In fact, the Five Elements gives one a paradigm that can be used for consistency between emotions, behaviors, and personality. They can also be described abstractly as representations of the transformation that occurs in the world around us, as metaphors for describing how things interact, relate, process and change. Their levels of intensity fluctuate with the changes of time and each other. If Yin and Yang can be thought of as polar opposites, then the Five Elements is just a simple system of gears. As a result, this theory provides an excellent basis for a holistic approach to a healthy lifestyle.
The five elements themselves are taken both literally and metaphorically. The natural material substances of soil, metals, liquids, wood and combustion all represent their respective elements. However, since everything in existence is categorized as one of the five elements, it is not necessary for an object to be physically comprised of these materials.
Knowing the representations of each element and how they interact, you can modify the objects around you to change the flow of energy to your benefit. Let us take a closer look at each element.

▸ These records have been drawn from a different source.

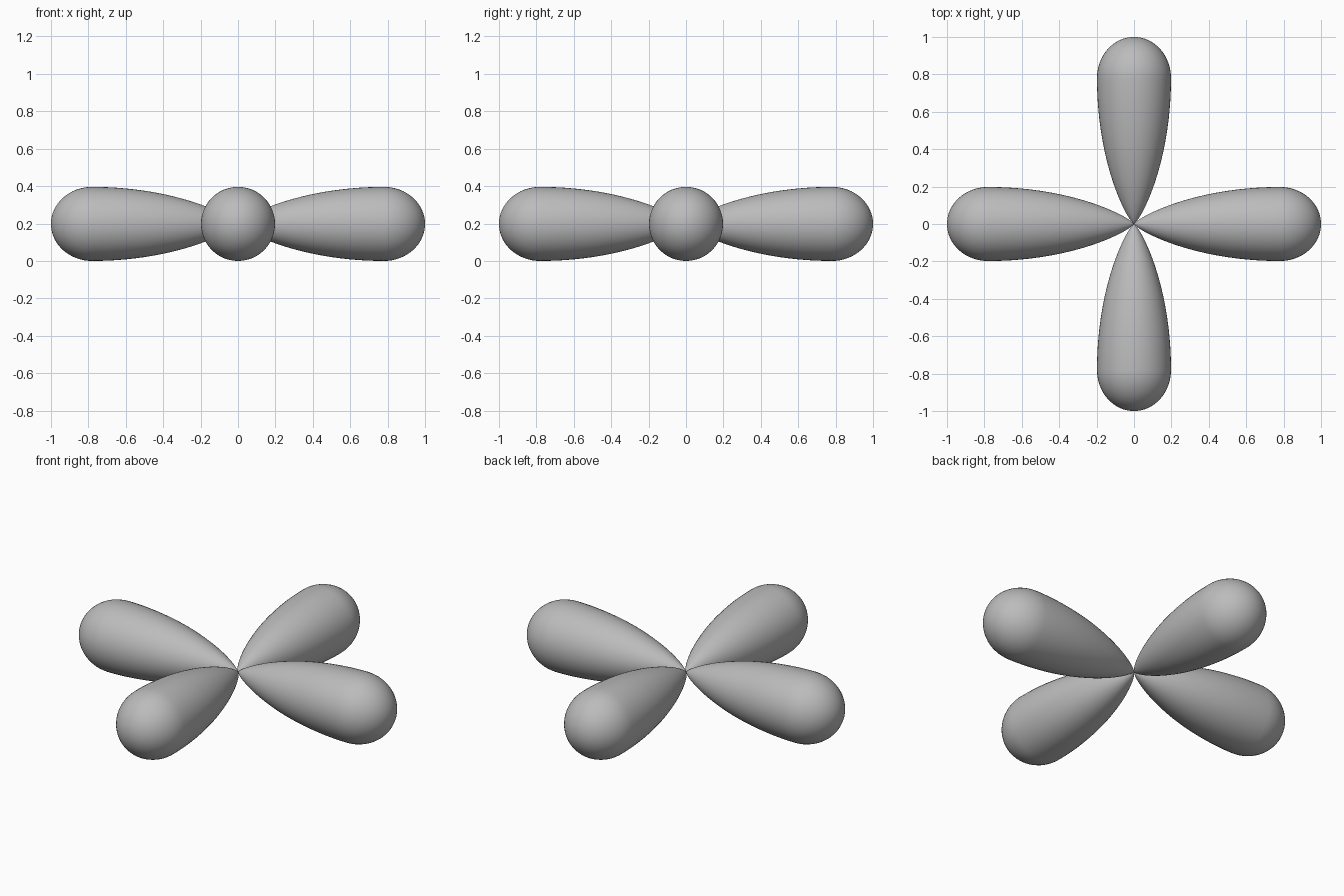
import bpy
import bmesh
import math
from mathutils import Matrix, Vector

cube = bpy.data.objects.get("Cube")
if cube:
    bpy.data.objects.remove(cube, do_unlink=True)

grey = bpy.data.materials.new("plain grey")
grey.use_nodes = True
colour = (0.5, 0.5, 0.5, 1)
grey.diffuse_color = colour
grey.node_tree.nodes["Principled BSDF"].inputs["Base Color"].default_value = colour

RADIUS = 0.198
WIDEST = 0.78   # distance from the centre to the widest ring
SIDES = 48


def lobe_profile():
    """Half outline of a lobe: pointed inner taper, then a rounded cap."""
    points = []
    for i in range(25):
        t = (i / 24) ** 1.5
        points.append((t * WIDEST, RADIUS * (1 - (1 - t) ** 2.0) ** 0.8))
    for i in range(1, 17):
        a = math.pi / 2 * i / 16
        points.append((WIDEST + (1 - WIDEST) * math.sin(a), RADIUS * math.cos(a)))
    points[-1] = (1.0, 0.0)
    return points


def make_lobe(name, angle):
    bm = bmesh.new()
    verts = [bm.verts.new((x, 0, r)) for x, r in lobe_profile()]
    edges = [bm.edges.new(pair) for pair in zip(verts, verts[1:])]
    bmesh.ops.spin(bm, geom=verts + edges, cent=(0, 0, 0), axis=(1, 0, 0),
                   angle=math.tau, steps=SIDES, use_duplicate=False)
    bmesh.ops.remove_doubles(bm, verts=bm.verts, dist=0.0002)
    bmesh.ops.recalc_face_normals(bm, faces=bm.faces)
    bm.transform(Matrix.Rotation(angle, 4, "Z"))
    for face in bm.faces:
        face.smooth = True
    mesh = bpy.data.meshes.new(name)
    bm.to_mesh(mesh)
    bm.free()
    mesh.materials.append(grey)
    lobe = bpy.data.objects.new(name, mesh)
    lobe.location = Vector((0, 0, RADIUS))
    bpy.context.collection.objects.link(lobe)


# Four lobes meeting at the centre
for i, name in enumerate(("left_lobe", "back_lobe", "right_lobe", "front_lobe")):
    make_lobe(name, i * math.pi / 2)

Earth represents the root and foundation, the environment where all things begin life and return to at the end. Earth supports and nurtures. Its strength is wisdom, natural instinct, sturdy balance and fairness. People of the Earth element are loyal, supportive, practical, steady, patient, persevering, dependable, dedicated and full of inner strength. Associations with the Earth element include the colors of yellow, orange and brown; squares and other squat, sturdy shapes; clay, brick, cement and stone.

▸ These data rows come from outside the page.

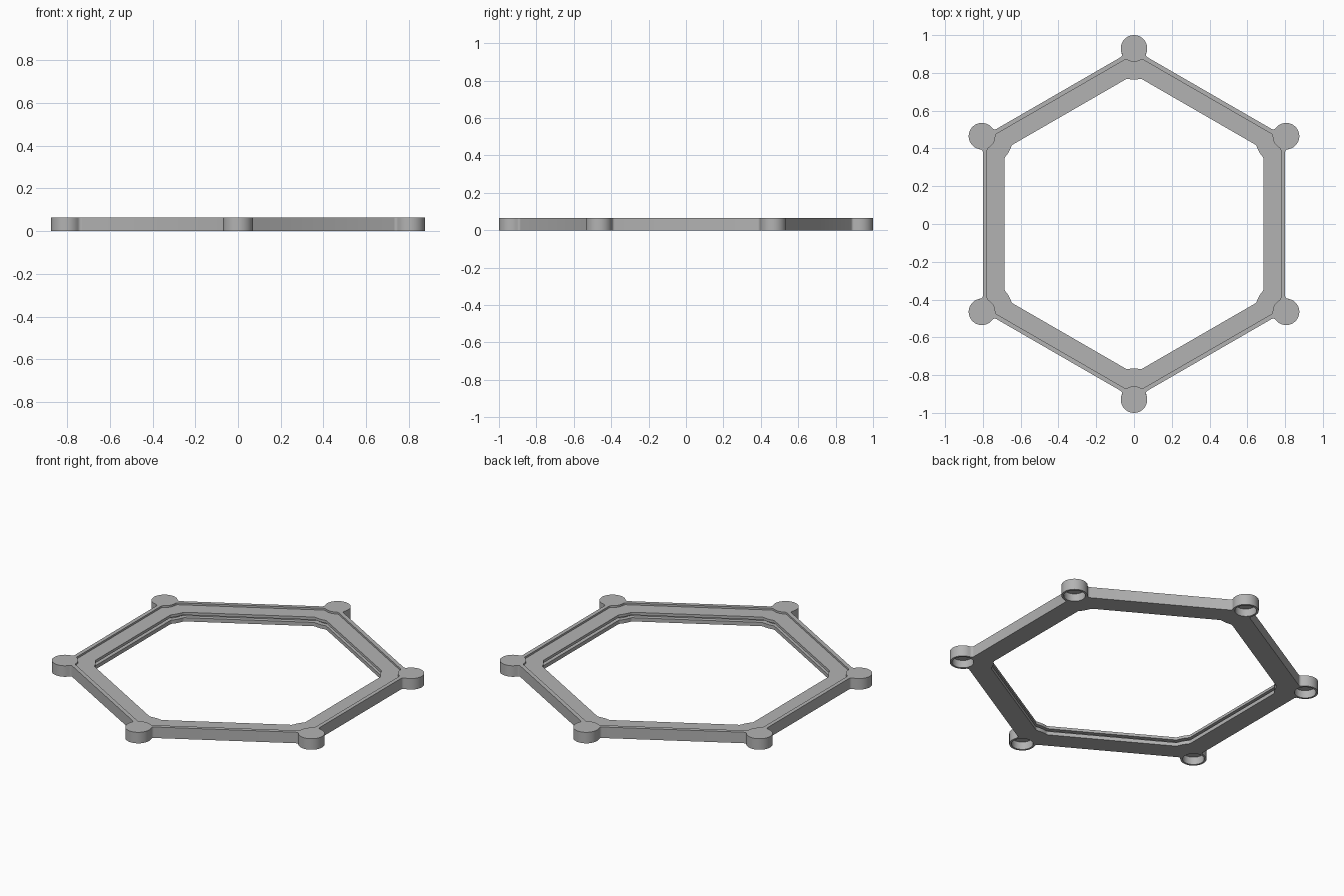
import bpy
import bmesh
from math import cos, sin, pi, sqrt, atan2
from mathutils import Vector, Matrix

cube = bpy.data.objects.get("Cube")
if cube:
    bpy.data.objects.remove(cube, do_unlink=True)

HEIGHT = 0.065
POST_DIST = 0.93      # centre of each corner post
POST_R = 0.07
COS30, SIN30 = cos(pi / 6), sin(pi / 6)

grey = bpy.data.materials.new("plain grey")
grey.use_nodes = True
colour = (0.45, 0.45, 0.45, 1)
grey.diffuse_color = colour
grey.node_tree.nodes["Principled BSDF"].inputs["Base Color"].default_value = colour


def corner(apothem, radius, side, fillet, arc=12, fill=4):
    """Half of one corner: straight edge, fillet, then arc around the post.
    side is 1 for an outward bulge and -1 for an inward one."""
    normal = Vector((COS30, SIN30))
    along = Vector((-SIN30, COS30))
    centre = Vector((POST_DIST, 0))
    d = apothem - POST_DIST * COS30 + side * fillet
    f = centre + normal * d + along * sqrt((radius + fillet) ** 2 - d * d)
    start = -normal * side
    end = (centre - f).normalized()
    sweep = atan2(start.x * end.y - start.y * end.x, start.dot(end))
    pts = [f + Matrix.Rotation(sweep * i / fill, 2) @ start * fillet
           for i in range(fill + 1)]
    begin = atan2(-end.y, -end.x)
    stop = 0 if side > 0 else pi
    for i in range(1, arc + 1):
        t = begin + (stop - begin) * i / arc
        pts.append(centre + Vector((cos(t), sin(t))) * radius)
    return pts


def outline(bm, z, apothem, radius, side, fillet):
    """Closed hexagonal loop with a rounded boss at every corner."""
    half = corner(apothem, radius, side, fillet)
    pts = [Vector((p.x, -p.y)) for p in half] + half[-2::-1]
    verts = []
    for k in range(6):
        turn = Matrix.Rotation(pi / 2 + k * pi / 3, 2)
        verts += [bm.verts.new((*(turn @ p), z)) for p in pts]
    return verts


# Frame cross-section: outer wall, rim, recessed ledge, slotted inner wall
outer = (0.80, POST_R, 1, 0.015)
rim = (0.777, 0.071, -1, 0.015)
inner = (0.685, 0.165, -1, 0.02)
slot = (0.71, 0.14, -1, 0.02)
section = [(0, outer), (HEIGHT, outer), (HEIGHT, rim), (0.054, rim),
           (0.054, inner), (0.038, inner), (0.038, slot),
           (0.022, slot), (0.022, inner), (0, inner)]

bm = bmesh.new()
loops = [outline(bm, z, *shape) for z, shape in section]
for a, b in zip(loops, loops[1:] + loops[:1]):
    n = len(a)
    for i in range(n):
        j = (i + 1) % n
        bm.faces.new((a[i], a[j], b[j], b[i]))
bmesh.ops.recalc_face_normals(bm, faces=bm.faces)
mesh = bpy.data.meshes.new("hexagonal_frame")
bm.to_mesh(mesh)
bm.free()
frame = bpy.data.objects.new("hexagonal_frame", mesh)
bpy.context.collection.objects.link(frame)
mesh.materials.append(grey)

# Round pockets in the underside of the posts
bm = bmesh.new()
for k in range(6):
    t = pi / 2 + k * pi / 3
    place = Matrix.Translation((POST_DIST * cos(t), POST_DIST * sin(t), 0))
    bmesh.ops.create_cone(bm, cap_ends=True, segments=40, radius1=0.058,
                          radius2=0.058, depth=0.09, matrix=place)
cut_mesh = bpy.data.meshes.new("pocket_cutter")
bm.to_mesh(cut_mesh)
bm.free()
cut_mesh.materials.append(grey)
cutter = bpy.data.objects.new("pocket_cutter", cut_mesh)
cutter.hide_render = True
bpy.context.collection.objects.link(cutter)

bpy.ops.object.select_all(action='DESELECT')
bpy.context.view_layer.objects.active = frame
frame.select_set(True)
mod = frame.modifiers.new("pockets", 'BOOLEAN')
mod.operation = 'DIFFERENCE'
mod.solver = 'EXACT'
mod.object = cutter
bpy.ops.object.modifier_apply(modifier=mod.name)
bpy.data.objects.remove(cutter, do_unlink=True)
bpy.ops.object.shade_smooth_by_angle(angle=pi / 6)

Metal represents new direction, innovation, solidity, Autumn, strength, and the ability to conduct and contain. People of the Metal element are firm, resolute, organized, independent, intuitive, serious and sometimes stubborn. Associations with the Metal element include the colors of white, silver and gold; round and dome-like shapes; all metallic objects and hardware.

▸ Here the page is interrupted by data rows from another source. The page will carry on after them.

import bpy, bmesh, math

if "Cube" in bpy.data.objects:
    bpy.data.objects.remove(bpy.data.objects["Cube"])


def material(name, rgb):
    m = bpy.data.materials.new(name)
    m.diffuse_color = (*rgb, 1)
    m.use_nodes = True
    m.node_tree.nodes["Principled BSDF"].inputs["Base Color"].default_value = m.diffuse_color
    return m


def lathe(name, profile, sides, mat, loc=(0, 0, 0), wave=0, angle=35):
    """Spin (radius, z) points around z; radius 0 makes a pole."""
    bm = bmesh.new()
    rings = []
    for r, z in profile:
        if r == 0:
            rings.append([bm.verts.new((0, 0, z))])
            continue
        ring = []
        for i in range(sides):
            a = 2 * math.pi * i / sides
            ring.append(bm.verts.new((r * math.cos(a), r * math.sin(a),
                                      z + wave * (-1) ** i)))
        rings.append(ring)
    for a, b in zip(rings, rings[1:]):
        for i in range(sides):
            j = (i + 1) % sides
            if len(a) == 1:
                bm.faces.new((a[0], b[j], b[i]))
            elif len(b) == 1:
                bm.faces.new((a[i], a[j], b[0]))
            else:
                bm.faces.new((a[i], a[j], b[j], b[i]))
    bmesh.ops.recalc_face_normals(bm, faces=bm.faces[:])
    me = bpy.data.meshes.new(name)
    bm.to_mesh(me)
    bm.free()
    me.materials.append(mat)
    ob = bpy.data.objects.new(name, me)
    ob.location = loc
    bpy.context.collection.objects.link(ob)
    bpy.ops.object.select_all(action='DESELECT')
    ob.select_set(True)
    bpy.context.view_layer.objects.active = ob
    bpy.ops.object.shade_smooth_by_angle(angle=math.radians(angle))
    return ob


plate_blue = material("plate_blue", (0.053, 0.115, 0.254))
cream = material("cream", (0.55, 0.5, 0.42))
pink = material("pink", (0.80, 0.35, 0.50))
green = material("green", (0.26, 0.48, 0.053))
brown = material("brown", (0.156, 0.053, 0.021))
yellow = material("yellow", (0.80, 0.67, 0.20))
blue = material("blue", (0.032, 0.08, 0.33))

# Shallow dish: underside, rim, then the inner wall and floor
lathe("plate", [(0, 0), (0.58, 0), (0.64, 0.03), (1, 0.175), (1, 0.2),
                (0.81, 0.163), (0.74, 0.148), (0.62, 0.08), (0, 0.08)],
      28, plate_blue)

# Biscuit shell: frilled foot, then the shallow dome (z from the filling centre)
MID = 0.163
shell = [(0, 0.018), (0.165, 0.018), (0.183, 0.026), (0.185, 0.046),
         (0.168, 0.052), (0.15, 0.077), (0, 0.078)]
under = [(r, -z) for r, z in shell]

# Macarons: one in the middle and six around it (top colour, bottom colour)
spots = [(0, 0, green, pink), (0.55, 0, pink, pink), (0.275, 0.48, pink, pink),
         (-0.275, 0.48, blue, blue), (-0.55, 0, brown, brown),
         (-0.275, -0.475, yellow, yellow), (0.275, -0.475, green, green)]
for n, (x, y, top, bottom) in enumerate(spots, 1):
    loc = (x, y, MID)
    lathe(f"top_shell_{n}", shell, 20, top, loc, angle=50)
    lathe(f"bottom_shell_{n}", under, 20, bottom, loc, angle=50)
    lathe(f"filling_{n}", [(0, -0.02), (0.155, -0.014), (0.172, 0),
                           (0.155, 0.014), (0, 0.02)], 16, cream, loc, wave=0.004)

Water represents communication, flow, the inner self, Winter, and the ability to nurture and support. People of the Water element are persuasive and are adept in diplomacy, empathetic, intuitive, flexible and adaptive, artistic, sociable and sometimes sensitive. Associations with Water include the colors of blue and black, curvy and flowing shapes, all forms of liquids.
Wood represents actions, growth, expansion, education, Spring, flexible strength and versatility. People of the Wood element are energetic, enthusiastic, outgoing, can take direction and turn it into action. Associations with Wood include the colors of green, turquoise and teal; tall, columnlike shapes; trees and all plant life; wooden materials including paper.
Fire represents honour, fairness, aggression, action, Summer, timing and execution. People of the Fire element are passionate, inspiring, action-oriented, innovative, humorous and sometimes impatient. Associations with Fire include the colors of red, pink and purple; triangles and spire shapes; light, warmth, and all sources of fire and heat.
Read about the way the Five Elements interact and balance in the next post, The Five Elements Theory Pt 2.